As mentioned by the authors, I agree that it is imperative for the nurse and physician to understand each others roles in order to better understand where the other is coming from. As Bartholomew and Rosenstein (2016) discuss, physicians should be more aware of task overload that nurses face each shift and nurses should be more aware of the role of the physician in order to improve collaboration. In addition to the strategies in the article, I have read research that has been summarized in the article, “What Works: Physician and Nurse Rounding Improves Patient Satisfaction” by Brian Conner and Boone Johnson that can be found in December, 2014 Volume 9 Number 12 issue of American Nurse Today.
The authors discuss a project that began in 2012 collecting data that reflected patient satisfaction related to nurse communication and physician communication measured by HCHAPS scores. The data showed significant improvement in scores after implementing physician and nurse rounding (Conner & Johnson, 2014). Having the nurse, the physician, and the patient all in the same room to discuss the patient’s care puts all members of the team on the same page and decreases the risk for miscommunication. Mean HCHAPS scores improved related to nursing communication and physician communication after this rounding was put into practice (Conner & Johnson, 2014).

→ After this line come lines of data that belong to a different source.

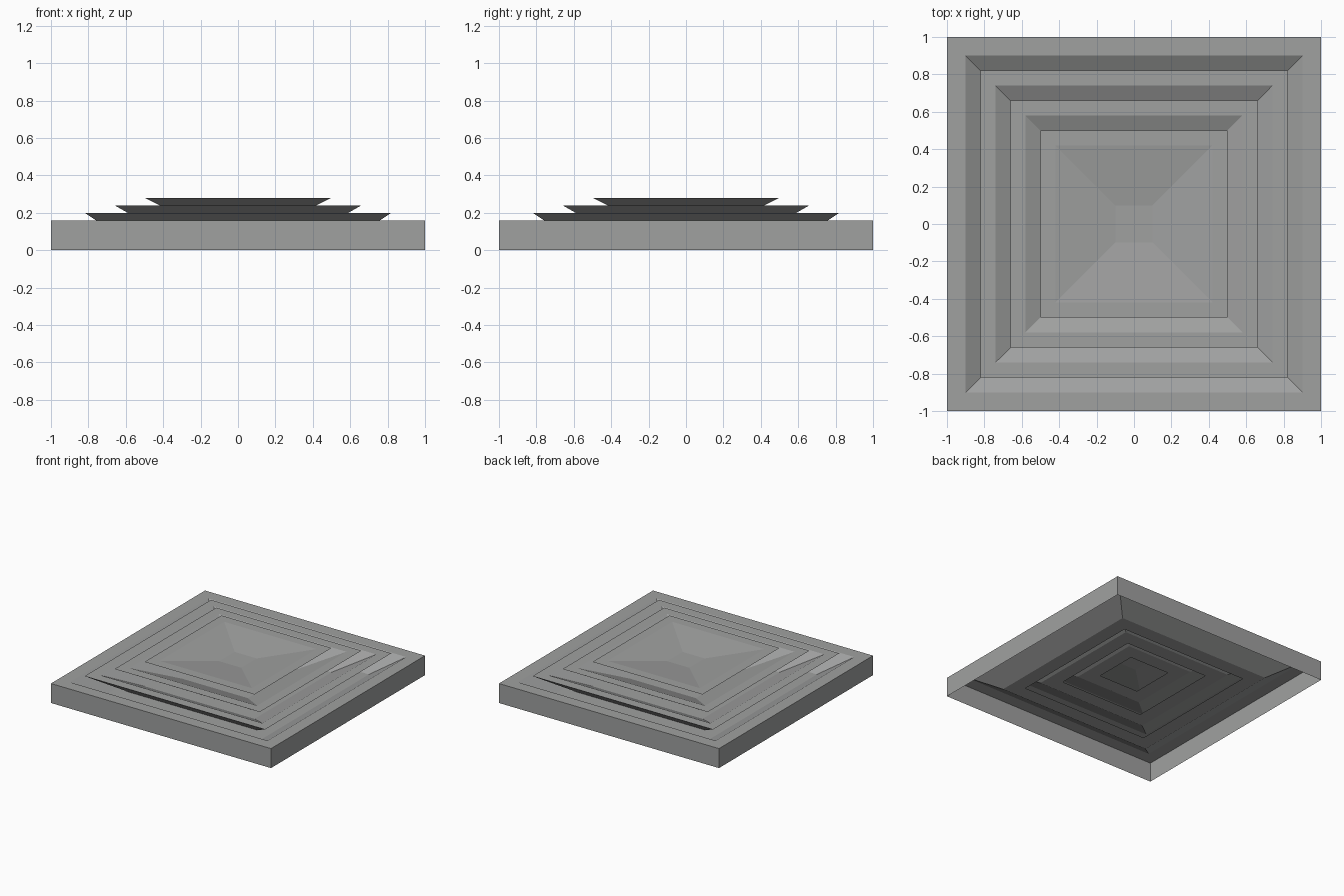
import bpy, bmesh

if "Cube" in bpy.data.objects:
    bpy.data.objects.remove(bpy.data.objects["Cube"])

# one plain grey for the whole panel
grey = bpy.data.materials.new("plain_grey")
grey.diffuse_color = (0.35, 0.355, 0.352, 1.0)
grey.use_nodes = True
grey.node_tree.nodes["Principled BSDF"].inputs["Base Color"].default_value = grey.diffuse_color

# half-width and height of each square ring, from the outer foot to the dish
profile = [(1.0, 0.0), (1.0, 0.16), (0.90, 0.16)]      # open-bottomed rim
for i in range(3):                                      # three flared tiers
    floor = 0.04 + 0.04 * i                             # flat groove floor
    inner = 0.58 - 0.20 * i
    top = 0.82 - 0.16 * i
    z = 0.20 + 0.04 * i
    profile += [(inner + 0.12, floor), (inner, floor), (top, z), (top - 0.08, z)]
profile.append((0.10, 0.24))                            # floor of the centre dish


def square_ring(bm, r, z):
    return [bm.verts.new((sx * r, sy * r, z))
            for sx, sy in ((-1, -1), (1, -1), (1, 1), (-1, 1))]


# folded sheet joining all the rings
bm = bmesh.new()
rings = [square_ring(bm, r, z) for r, z in profile]
for low, high in zip(rings, rings[1:]):
    for k in range(4):
        n = (k + 1) % 4
        bm.faces.new((low[k], low[n], high[n], high[k]))
bm.faces.new(rings[-1])

mesh = bpy.data.meshes.new("stepped_panel")
bm.to_mesh(mesh)
bm.free()
mesh.materials.append(grey)
panel = bpy.data.objects.new("stepped_panel", mesh)
bpy.context.collection.objects.link(panel)
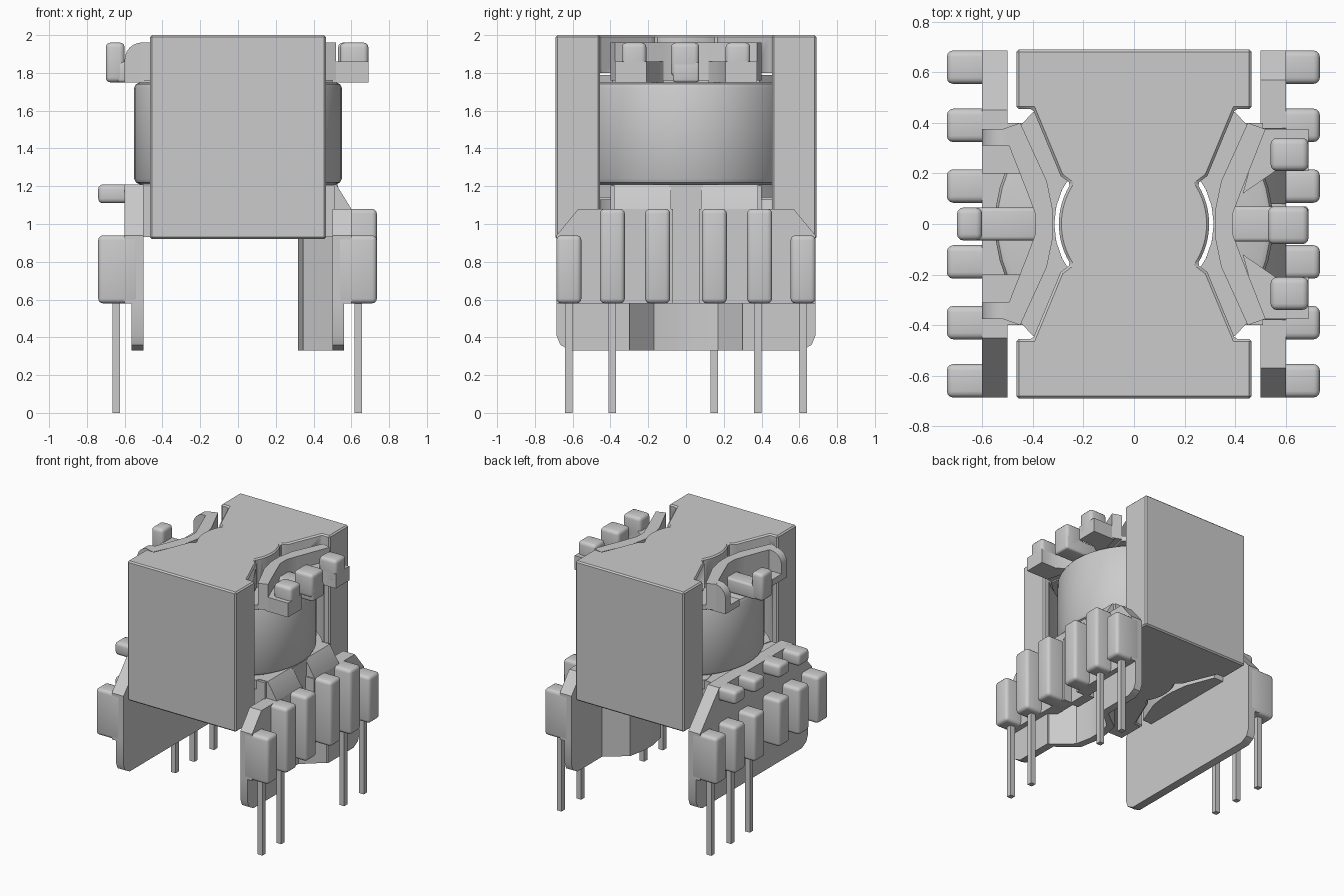
import bpy, bmesh
from math import sin, cos, pi, radians

if "Cube" in bpy.data.objects:
    bpy.data.objects.remove(bpy.data.objects["Cube"])


def finish(name, bm, bevel=0.0, segments=3):
    bmesh.ops.recalc_face_normals(bm, faces=bm.faces)
    if bevel:
        edges = [e for e in bm.edges if e.calc_face_angle(0) > 0.7]
        bmesh.ops.bevel(bm, geom=edges, offset=bevel, segments=segments,
                        profile=0.5, affect='EDGES', clamp_overlap=True)
    mesh = bpy.data.meshes.new(name)
    bm.to_mesh(mesh)
    bm.free()
    obj = bpy.data.objects.new(name, mesh)
    bpy.context.collection.objects.link(obj)
    bpy.ops.object.select_all(action='DESELECT')
    obj.select_set(True)
    bpy.context.view_layer.objects.active = obj
    bpy.ops.object.shade_smooth_by_angle(angle=radians(35))
    return obj


def prism(name, pts, axis, lo, hi, bevel=0.0, segments=3):
    """Extrude a 2D outline along an axis: x takes (y, z), y takes (x, z), z takes (x, y)."""
    place = {'x': lambda a, b, h: (h, a, b),
             'y': lambda a, b, h: (a, h, b),
             'z': lambda a, b, h: (a, b, h)}[axis]
    bm = bmesh.new()
    ends = [[bm.verts.new(place(a, b, h)) for a, b in pts] for h in (lo, hi)]
    n = len(pts)
    bm.faces.new(ends[0])
    bm.faces.new(ends[1])
    for i in range(n):
        j = (i + 1) % n
        bm.faces.new((ends[0][i], ends[0][j], ends[1][j], ends[1][i]))
    return finish(name, bm, bevel, segments)


def box(name, x0, x1, y0, y1, z0, z1, bevel=0.0):
    return prism(name, [(x0, y0), (x1, y0), (x1, y1), (x0, y1)], 'z', z0, z1, bevel)


def revolve(name, profile, steps=48):
    """Spin a closed (radius, z) profile around the z axis."""
    bm = bmesh.new()
    rings = [[bm.verts.new((r * cos(2 * pi * i / steps), r * sin(2 * pi * i / steps), z))
              for r, z in profile] for i in range(steps)]
    n = len(profile)
    for i in range(steps):
        a, b = rings[i], rings[(i + 1) % steps]
        for k in range(n):
            m = (k + 1) % n
            bm.faces.new((a[k], b[k], b[m], a[m]))
    return finish(name, bm)


def arc(r, a0, a1, n):
    return [(r * cos(radians(a0 + (a1 - a0) * i / n)),
             r * sin(radians(a0 + (a1 - a0) * i / n))) for i in range(n + 1)]


def sided(pts, s, t=1):
    return [(s * a, t * b) for a, b in pts]


def mirror_y(half):
    """Outline listed from +y to the middle, continued on the -y side."""
    return half + [(a, -b) for a, b in reversed(half)]


# ferrite core: waisted block hollowed by a ring, leaving plates, legs and post
side = mirror_y([(0.465, 0.69), (0.465, 0.455), (0.40, 0.455), (0.29, 0.19), (0.25, 0.16)]
                + arc(0.297, 26, 4, 4))
core = prism('ferrite_core', side + [(-x, y) for x, y in reversed(side)],
             'z', 0.92, 2.0, 0.01, 1)
cutter = revolve('core_cutter', [(0.29, 1.13), (0.62, 1.13), (0.62, 1.80), (0.29, 1.80)])
cutter.hide_render = True
cutter.hide_viewport = True
cut = core.modifiers.new('winding_space', 'BOOLEAN')
cut.operation = 'DIFFERENCE'
cut.solver = 'EXACT'
cut.object = cutter

# winding with rounded rims
revolve('winding', [(0.315, 1.21), (0.52, 1.21), (0.54, 1.22), (0.55, 1.24),
                    (0.55, 1.72), (0.54, 1.74), (0.52, 1.75), (0.315, 1.75)])

# bobbin flanges, in two halves around the core post
flange = arc(0.595, 89, 48, 6) + [(0.45, 0.39), (0.39, 0.15)]
flange = mirror_y(flange) + arc(0.315, -89, 89, 14)
v_inner = mirror_y([(0.45, 0.40), (0.345, 0.17), (0.32, 0.05)])
v_wall = v_inner + list(reversed(mirror_y([(0.52, 0.375), (0.42, 0.12), (0.39, 0.04)])))
filler = mirror_y([(0.51, 0.40), (0.42, 0.40), (0.335, 0.18), (0.318, 0.05)])
for s, tag in ((1, 'right'), (-1, 'left')):
    prism(f'top_flange_{tag}', sided(flange, s), 'z', 1.75, 1.79)
    prism(f'bottom_flange_{tag}', sided(flange, s), 'z', 1.14, 1.21)
    prism(f'top_guide_wall_{tag}', sided(v_wall, s), 'z', 1.76, 1.96)
    prism(f'rail_bridge_{tag}', sided(filler, s), 'z', 0.93, 1.205)

# upper right wire guides
box('top_finger_right', 0.38, 0.69, -0.07, 0.07, 1.75, 1.86, 0.015)
box('top_finger_tip_right', 0.53, 0.69, -0.08, 0.07, 1.78, 1.96, 0.025)
for t in (1, -1):
    wing = [(0.50, 0.375), (0.69, 0.375), (0.69, 0.21), (0.56, 0.21), (0.43, 0.12)]
    prism('top_wing_right', sided(wing, 1, t), 'z', 1.75, 1.86)
    lo, hi = sorted((0.21 * t, 0.34 * t))
    box('top_wing_tip_right', 0.54, 0.69, lo, hi, 1.78, 1.96, 0.025)

# upper left wire guides with rounded arms
box('top_finger_left', -0.64, -0.38, -0.065, 0.065, 1.75, 1.86, 0.015)
box('top_finger_tip_left', -0.70, -0.60, -0.065, 0.065, 1.75, 1.96, 0.025)
arm = [(-0.46, 1.75), (-0.46, 1.96)] + [(x - 0.51, z + 1.87) for x, z in arc(0.09, 90, 180, 6)]
arm += [(-0.60, 1.75)]
for t in (1, -1):
    prism('top_arm_left', arm, 'y', *sorted((0.31 * t, 0.375 * t)))
    floor = [(-0.45, 0.37), (-0.60, 0.37), (-0.60, 0.20), (-0.41, 0.20)]
    prism('top_arm_floor_left', sided(floor, 1, t), 'z', 1.75, 1.80)

# left rail: lower skirt with rounded corners and taller slotted body
skirt = mirror_y([(0.33, 0.61), (0.41, 0.685), (0.60, 0.685)])
skirt = [(0.685, 0.60), (0.685, 0.41), (0.665, 0.36), (0.61, 0.33)]
prism('left_skirt', skirt + [(-y, z) for y, z in reversed(skirt)], 'x', -0.565, -0.50)
body = [(0.685, 0.58), (0.685, 0.94), (0.45, 1.21)]
prism('left_rail', body + [(-y, z) for y, z in reversed(body)], 'x', -0.60, -0.50)

# right rail: split skirt, inward bay, two body halves, slanted shoulders
bay = mirror_y([(0.50, 0.31), (0.345, 0.19), (0.318, 0.05)])
bay += list(reversed(mirror_y([(0.56, 0.31), (0.40, 0.17), (0.375, 0.04)])))
prism('right_bay_wall', bay, 'z', 0.33, 0.95)
shoulder = [(0.43, 1.07), (0.43, 1.21), (0.52, 1.21), (0.60, 1.08), (0.60, 1.07)]
for t in (1, -1):
    prism('right_skirt', sided(skirt + [(0.30, 0.33), (0.30, 0.60)], t), 'x', 0.50, 0.56)
    half = [(0.07, 0.58), (0.685, 0.58), (0.685, 0.94), (0.57, 1.08), (0.07, 1.08)]
    prism('right_rail', sided(half, t), 'x', 0.50, 0.60)
    prism('right_shoulder', shoulder, 'y', *sorted((0.08 * t, 0.38 * t)))
box('right_rail_centre', 0.45, 0.53, -0.09, 0.09, 0.58, 1.21)

# pin holders and wire hooks
for t in (1, -1):
    for y, top in ((0.15, 1.08), (0.39, 1.08), (0.62, 0.94)):
        y *= t
        box('right_pin_block', 0.52, 0.735, y - 0.066, y + 0.066, 0.58, top, 0.025)
        box('left_pin_block', -0.74, -0.52, y - 0.066, y + 0.066, 0.58, 0.94, 0.025)
        if top > 1:
            box('left_hook', -0.74, -0.52, y - 0.066, y + 0.066, 1.11, 1.21, 0.025)

# pins
for x, rows in ((0.637, (-0.62, -0.39, 0.38, 0.62)), (-0.645, (0.15, 0.38, 0.62))):
    for y in rows:
        box('pin', x - 0.02, x + 0.02, y - 0.02, y + 0.02, 0.0, 0.60)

I appreciate Bartholomew and Rosenstein for portraying strategies that can improve physician and nurse engagement such as training and feedback. The improvement of patient satisfaction is something all health care settings are striving to advance. I also urge the authors to consider the collaboration of nurse and physician rounding as an option for units that do not continuously work with the same physicians, and therefore may not have as much success with the more long term alternatives mentioned in the article. In any scenario, by acknowledging the roles of each other, nurses and physicians can better understand the opposing point of view and hopefully show more appreciation, leading to better collaboration and increased patient safety.
Meagan Salmon, RN